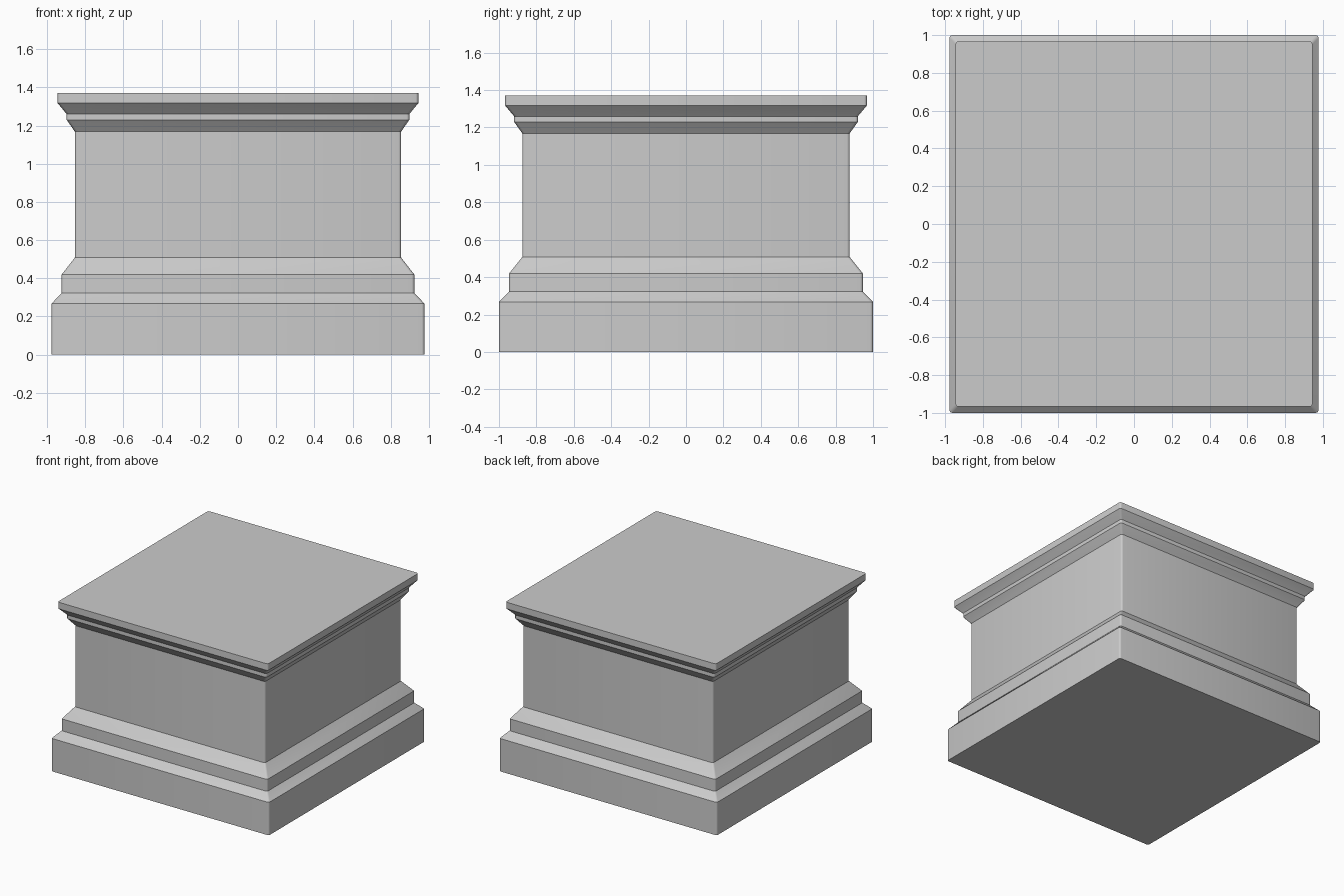
import bpy, bmesh
from math import cos, sin, pi, radians

if "Cube" in bpy.data.objects:
    bpy.data.objects.remove(bpy.data.objects["Cube"])

X_RATIO = 0.977      # the block is slightly narrower in x than in y
CORNER = 0.015       # small rounding of the vertical corners
SEGMENTS = 3

# Pedestal profile: (half depth, height) from the ground up
PROFILE = [
    (1.000, 0.000), (1.000, 0.267),   # plinth
    (0.946, 0.322), (0.946, 0.419),   # lower step
    (0.875, 0.508), (0.875, 1.168),   # die
    (0.919, 1.230), (0.919, 1.260),   # cornice fillet
    (0.967, 1.317), (0.967, 1.370),   # cap slab
]


def rounded_ring(bm, half, z):
    """Rectangle with finely rounded corners at height z."""
    ring = []
    hx, hy = half * X_RATIO - CORNER, half - CORNER
    for i, (sx, sy) in enumerate([(1, 1), (-1, 1), (-1, -1), (1, -1)]):
        for k in range(SEGMENTS + 1):
            a = pi / 2 * (i + k / SEGMENTS)
            ring.append(bm.verts.new((sx * hx + CORNER * cos(a),
                                      sy * hy + CORNER * sin(a), z)))
    return ring


# Loft the rings into one closed moulded block
bm = bmesh.new()
rings = [rounded_ring(bm, h, z) for h, z in PROFILE]
for low, high in zip(rings, rings[1:]):
    n = len(low)
    for i in range(n):
        j = (i + 1) % n
        bm.faces.new((low[i], low[j], high[j], high[i]))
bm.faces.new(rings[-1])
bm.faces.new(rings[0][::-1])

mesh = bpy.data.meshes.new("pedestal")
bm.to_mesh(mesh)
bm.free()
pedestal = bpy.data.objects.new("pedestal", mesh)
bpy.context.collection.objects.link(pedestal)

# Soft vertical corners, crisp moulding edges
bpy.context.view_layer.objects.active = pedestal
pedestal.select_set(True)
bpy.ops.object.shade_smooth_by_angle(angle=radians(32))
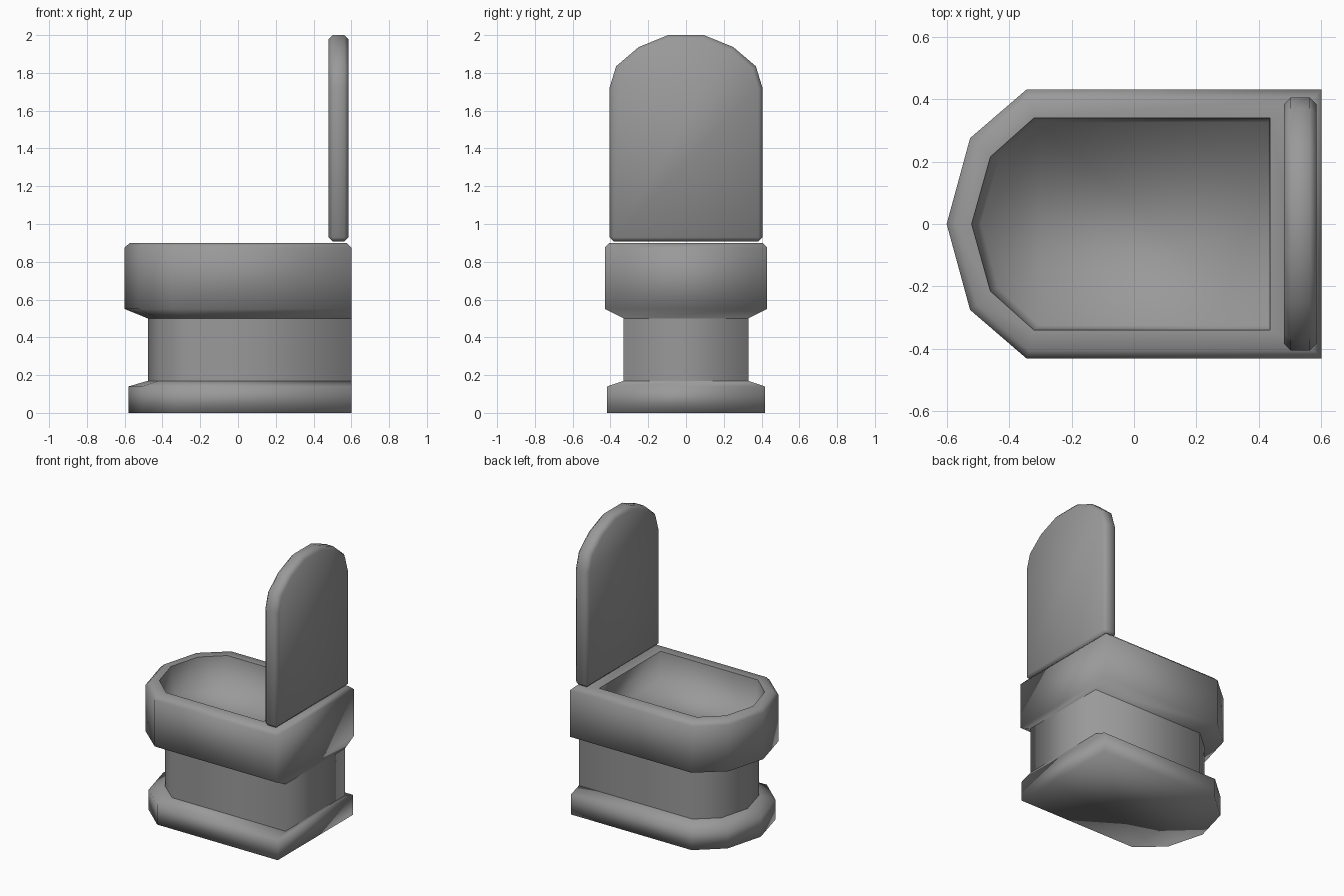
import bpy, bmesh, math

if "Cube" in bpy.data.objects:
    bpy.data.objects.remove(bpy.data.objects["Cube"])

# Dark grey for every part
grey = bpy.data.materials.new("dark_grey")
grey.diffuse_color = (0.32, 0.32, 0.32, 1)
grey.use_nodes = True
grey.node_tree.nodes["Principled BSDF"].inputs["Base Color"].default_value = grey.diffuse_color


def finish(bm, name):
    mesh = bpy.data.meshes.new(name)
    bm.to_mesh(mesh)
    bm.free()
    mesh.materials.append(grey)
    for p in mesh.polygons:
        p.use_smooth = True
    obj = bpy.data.objects.new(name, mesh)
    bpy.context.collection.objects.link(obj)
    return obj


def ring(z, tip, p1, p2, back):
    # Counter-clockwise outline: flat back, faceted pointed front, mirrored in y
    half = [(back, p2[1]), p2, p1]
    pts = half + [(tip, 0)] + [(x, -y) for x, y in reversed(half)]
    return [(x, y, z) for x, y in pts]


def loft(name, rings, cap_bottom=False, cap_end=False):
    bm = bmesh.new()
    rows = [[bm.verts.new(p) for p in r] for r in rings]
    for a, b in zip(rows, rows[1:]):
        n = len(a)
        for i in range(n):
            j = (i + 1) % n
            bm.faces.new((a[i], a[j], b[j], b[i]))
    if cap_bottom:
        bm.faces.new(list(reversed(rows[0])))
    if cap_end:
        bm.faces.new(rows[-1])
    return finish(bm, name)


# Outlines: front tip, two side corners, flat back
outer = (-0.60, (-0.525, 0.275), (-0.345, 0.43), 0.60)
rim_edge = (-0.573, (-0.503, 0.26), (-0.337, 0.405), 0.575)
opening = (-0.52, (-0.46, 0.215), (-0.32, 0.34), 0.435)
floor = (-0.49, (-0.435, 0.205), (-0.305, 0.325), 0.43)
stem = (-0.477, (-0.42, 0.21), (-0.28, 0.33), 0.60)
foot = (-0.58, (-0.508, 0.265), (-0.335, 0.417), 0.60)

# Foot, pedestal, bowl shell with rim, and basin
loft("foot", [ring(0, *foot), ring(0.14, *foot), ring(0.17, *stem)], cap_bottom=True)
loft("pedestal", [ring(0.17, *stem), ring(0.5, *stem)])
loft("bowl", [ring(0.5, *stem), ring(0.55, *outer), ring(0.875, *outer),
              ring(0.9, *rim_edge), ring(0.9, *opening)])
loft("basin", [ring(0.9, *opening), ring(0.7, *floor)], cap_end=True)

# Raised lid: arched slab with softened edges
arch = [(0.405, 0.907), (0.405, 1.72), (0.37, 1.835), (0.25, 1.937), (0.095, 2.0)]
profile = arch + [(-y, z) for y, z in reversed(arch)]
bm = bmesh.new()
face = bm.faces.new([bm.verts.new((0.48, y, z)) for y, z in profile])
ext = bmesh.ops.extrude_face_region(bm, geom=[face])
bmesh.ops.translate(bm, vec=(0.105, 0, 0),
                    verts=[g for g in ext["geom"] if isinstance(g, bmesh.types.BMVert)])
bmesh.ops.recalc_face_normals(bm, faces=bm.faces)
lid = finish(bm, "lid")
bevel = lid.modifiers.new("bevel", "BEVEL")
bevel.width = 0.022
bevel.segments = 1
bevel.limit_method = "ANGLE"
bevel.angle_limit = math.radians(60)
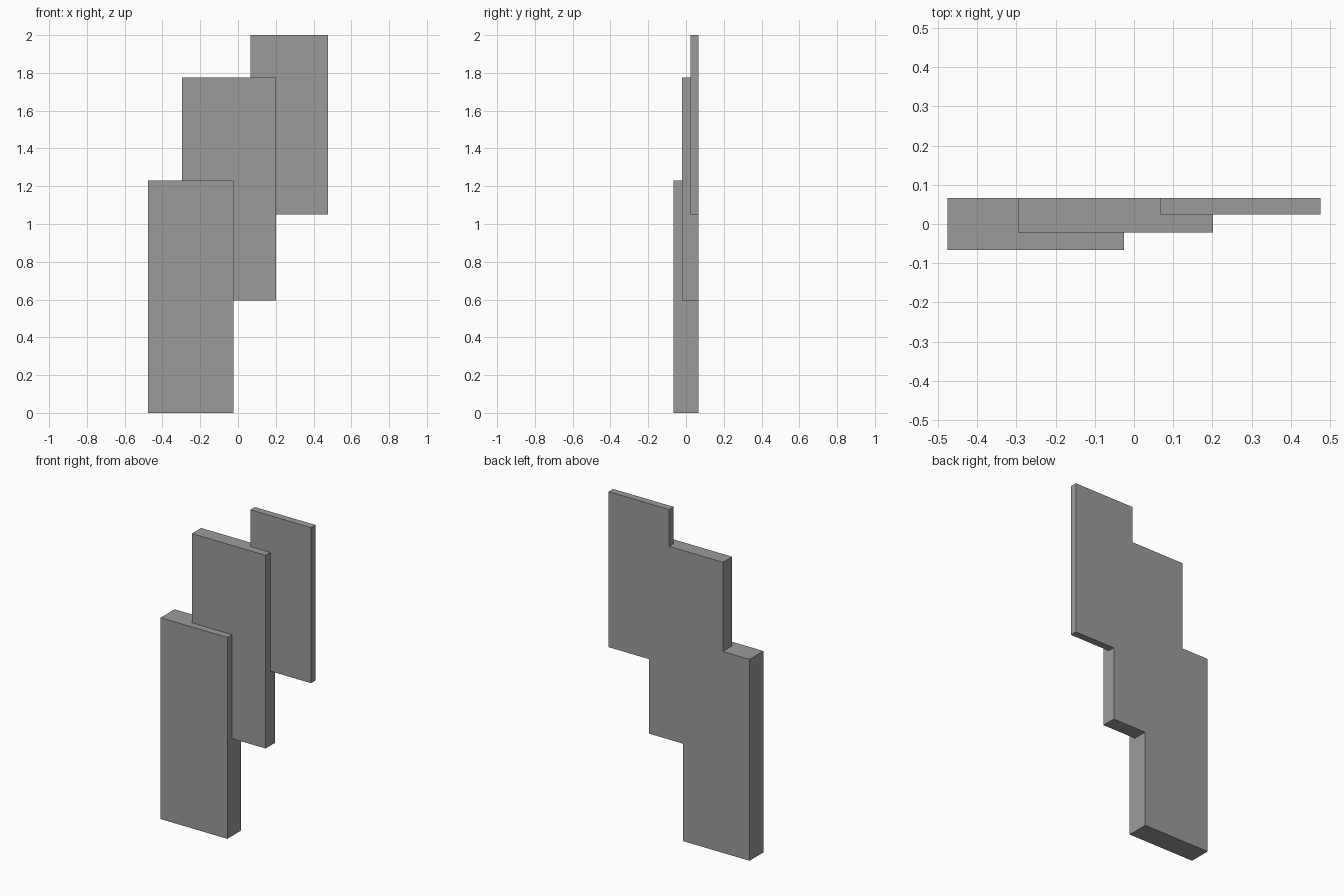
import bpy
import bmesh

cube = bpy.data.objects.get("Cube")
if cube:
    bpy.data.objects.remove(cube, do_unlink=True)

# Single flat grey
grey = bpy.data.materials.new("grey")
grey.use_nodes = True
colour = (0.33, 0.33, 0.33, 1.0)
grey.diffuse_color = colour
grey.node_tree.nodes["Principled BSDF"].inputs["Base Color"].default_value = colour

BACK_Y = 0.067  # all panels share one flush back plane


def panel(name, x0, x1, front_y, z0, z1):
    """Upright slab reaching from front_y to the shared back plane."""
    low, high = (x0, front_y, z0), (x1, BACK_Y, z1)
    bm = bmesh.new()
    bmesh.ops.create_cube(bm, size=1.0)
    for v in bm.verts:
        v.co = [a + (c + 0.5) * (b - a) for a, b, c in zip(low, high, v.co)]
    mesh = bpy.data.meshes.new(name)
    bm.to_mesh(mesh)
    bm.free()
    mesh.materials.append(grey)
    obj = bpy.data.objects.new(name, mesh)
    bpy.context.collection.objects.link(obj)
    return obj


# Three stepped panels, thickest and lowest at the front
panel("front_panel", -0.476, -0.025, -0.067, 0.0, 1.23)
panel("middle_panel", -0.296, 0.202, -0.022, 0.595, 1.775)
panel("back_panel", 0.067, 0.476, 0.024, 1.05, 2.0)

- - - - -

**Description of the task**
Each line above that carries the string "outer" has to be returned.

**Task result**
outer = (-0.60, (-0.525, 0.275), (-0.345, 0.43), 0.60)
loft("bowl", [ring(0.5, *stem), ring(0.55, *outer), ring(0.875, *outer),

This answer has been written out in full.